Peter K. Fritschel is currently Chief Detector Scientist for LIGO - the Laser Interferometric Gravitational-wave Observatory. His research has focused on the design and development of ground-based gravitational-wave detectors, using extraordinarily sensitive, multi-kilometer baseline interferometers. He is a recipient of the 2016 Special Breakthrough Prize in Fundamental Physics awarded to the LIGO Collaboration and the 2022 Richard A. Isaacson Award in Gravitational-Wave Science.

Erotokritos C. Katsavounidis
Principal Investigator of MIT Kavli Institute for Astrophysics and Space Research

Erotokritos C. Katsavounidis is an astrophysicist and a Principal Investigator at MIT's Kavli Institute for Astrophysics and Space Research. He has worked in the searches for gravitational-wave transients with LIGO and the international network of interferometric detectors, including Virgo and KAGRA as well as in understanding noise sources in these detectors that may limit their sensitivity. He has also contributed in connecting gravitational-wave observations with ones in the electromagnetic spectrum as well as in neutrinos. As a LIGO contributor, he is a recipient of the 2016 Special Breakthrough Prize in Fundamental Physics awarded to the LIGO Collaboration.

Hideyuki Tagoshi
Professor of Institute for Cosmic Ray Research, UTokyo

Hideyuki Tagoshi 's research interests include astrophysics and general relativity with a focus on gravitational waves. He is participating LIGO-Virgo-KAGRA international collaboration as a leader of the data analysis team of KAGRA. He aims to detect gravitational wave signals by analyzing the data taken by KAGRA together with LIGO-Virgo data, and to contribute to the further development of gravitational wave astronomy.

What kind of projects will be focused?

【February 12, 2022】Symposium “Exploring the Universe with Multi-Messengers”

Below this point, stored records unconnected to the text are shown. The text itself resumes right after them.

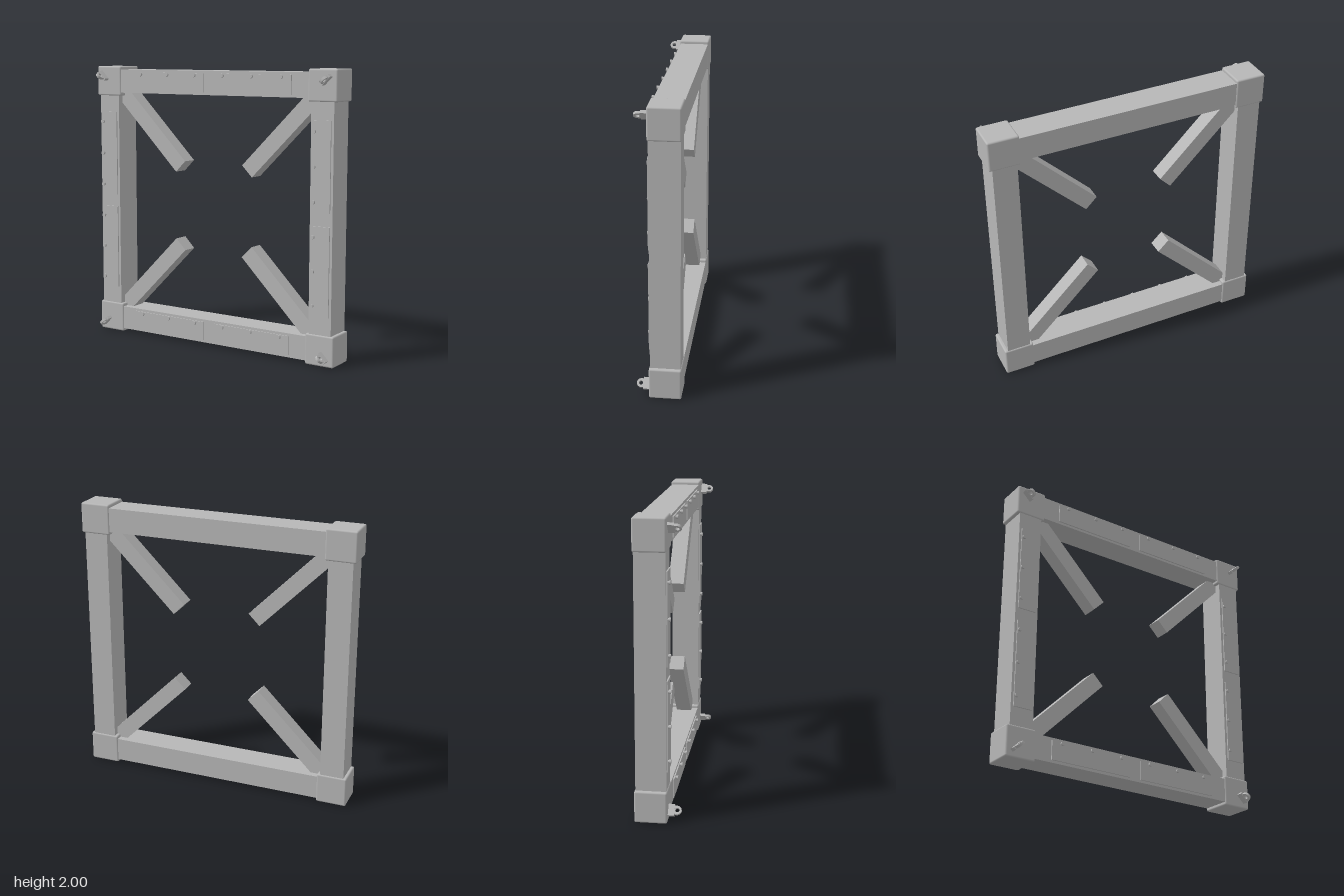
import * as THREE from 'three';
import { RoundedBoxGeometry } from 'three/addons/geometries/RoundedBoxGeometry.js';

export function createModel() {
  const root = new THREE.Group();
  root.name = 'squareFrame';
  const grey = new THREE.MeshStandardMaterial({ color: 0xb6b6b6 });
  grey.name = 'steelGrey';

  const add = (parent, name, geometry, x, y, z, turn = 0) => {
    const mesh = new THREE.Mesh(geometry, grey);
    mesh.name = name;
    mesh.position.set(x, y, z);
    mesh.rotation.z = turn;
    parent.add(mesh);
    return mesh;
  };

  const midZ = -0.044, frontZ = 0.057, reach = 0.892;

  // Four main beams
  const beam = new THREE.BoxGeometry(1.66, 0.17, 0.203);
  for (const s of [-1, 1]) {
    add(root, s > 0 ? 'topBeam' : 'bottomBeam', beam, 0, 1 + s * reach, midZ);
    add(root, s > 0 ? 'leftBeam' : 'rightBeam', beam, s * reach, 1, midZ, Math.PI / 2);
  }

  // Lug outline: rounded eye standing on a foot, drilled through
  const eye = new THREE.Shape();
  eye.moveTo(-0.03, 0);
  eye.lineTo(0.03, 0);
  eye.lineTo(0.03, 0.058);
  eye.absarc(0, 0.058, 0.03, 0, Math.PI, false);
  eye.closePath();
  const hole = new THREE.Path();
  hole.absarc(0, 0.06, 0.014, 0, Math.PI * 2, true);
  eye.holes.push(hole);
  const eyeGeometry = new THREE.ExtrudeGeometry(eye, { depth: 0.018, bevelEnabled: false, curveSegments: 16 });
  eyeGeometry.translate(0, 0, -0.009).rotateX(Math.PI / 2);

  // Corner blocks, diagonal braces and lifting lugs
  const block = new RoundedBoxGeometry(0.216, 0.216, 0.216, 2, 0.012);
  const brace = new THREE.BoxGeometry(0.85, 0.113, 0.113);
  const lugFoot = new THREE.BoxGeometry(0.08, 0.022, 0.044);
  for (const sx of [-1, 1]) {
    for (const sy of [-1, 1]) {
      const turn = sx * sy * Math.PI / 4;
      add(root, 'cornerBlock', block, sx * reach, 1 + sy * reach, midZ);
      add(root, 'diagonalBrace', brace, sx * 0.583, 1 + sy * 0.586, midZ, turn);
      const lug = new THREE.Group();
      lug.name = 'liftingLug';
      lug.position.set(sx * 0.93, 1 + sy * 0.93, 0.064);
      lug.rotation.z = turn;
      add(lug, 'lugFoot', lugFoot, 0, 0, 0.02);
      add(lug, 'lugEye', eyeGeometry, 0, 0, 0);
      root.add(lug);
    }
  }

  // Cover plates, each with a row of three bolts along one edge
  const plate = new THREE.BoxGeometry(0.615, 0.134, 0.009);
  const shank = new THREE.CylinderGeometry(0.01, 0.01, 0.012, 16).rotateX(Math.PI / 2);
  const head = new THREE.CylinderGeometry(0.014, 0.014, 0.012, 16).rotateX(Math.PI / 2);
  const addCover = (x, y, turn) => {
    const cover = new THREE.Group();
    cover.name = 'boltedCover';
    cover.position.set(x, y, frontZ);
    cover.rotation.z = turn;
    add(cover, 'coverPlate', plate, 0, 0, 0.0045);
    for (const i of [-1, 0, 1]) {
      const bx = 0.0 + i * 0.235;
      add(cover, 'boltShank', shank, bx, 0.053, 0.013);
      add(cover, 'boltHead', head, bx, 0.053, 0.022);
    }
    root.add(cover);
  };
  for (const s of [-1, 1]) {
    for (const t of [-1, 1]) {
      addCover(t * 0.353 - 0.003, 1 + s * 0.892 - (s < 0 ? 0 : 0.001), 0);
      addCover(s * 0.892, 1.003 + t * 0.353, Math.PI / 2);
    }
  }
  return root;
}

Cherenkov Telescope Array (CTA)

During the past few years, Very High Energy (VHE) gamma ray astronomy has made spectacular progress and has established itself as a vital branch of astrophysics. To advance this field even further, Cherenkov Telescope Array (CTA), the next generation VHE gamma ray observatory, was proposed in the framework of a worldwide, international collaboration.

【February 12, 2022】Symposium “Exploring the Universe with Multi-Messengers”

Telescope Array Experiment (TA)

The Telescope Array (TA) was built in Utah, USA to study the origin and nature of Ultra-High Energy Cosmic Rays (UHECRs). The project has been operated by the international collaboration of researchers from Japan, USA, Korea, Russia, Belgium and Czech. In 2019, construction of the TA extension (TAx4), which will quadruple the TA effective area started.

【February 12, 2022】Symposium “Exploring the Universe with Multi-Messengers”

Tibet ASγ Experiment

In collaboration with China, an air shower observation array is built at Yangbajing in Tibet, China to observe high-energy cosmic rays. Underground muon detectors added to the site worked successfully in detecting gamma rays over 100 TeV which revealed the existence of yet-unknown cosmic ray accelerator (PeVatron) in our galaxy.

【February 12, 2022】Symposium “Exploring the Universe with Multi-Messengers”

Gravitational Wave Telescope, KAGRA

The Large-scale Cryogenic Gravitational wave Telescope, KAGRA, was completed its construction in 2019 and started gravitational wave observation in February 2020. KAGRA is collaborating with GW detection projects, such as advanced-LIGO (USA), advance-VIRGO (Italy-France-Netherland), GEO (UK-Germany) to explore the gravitational wave astronomy and multi-messenger astronomy with other astronomical observation channels.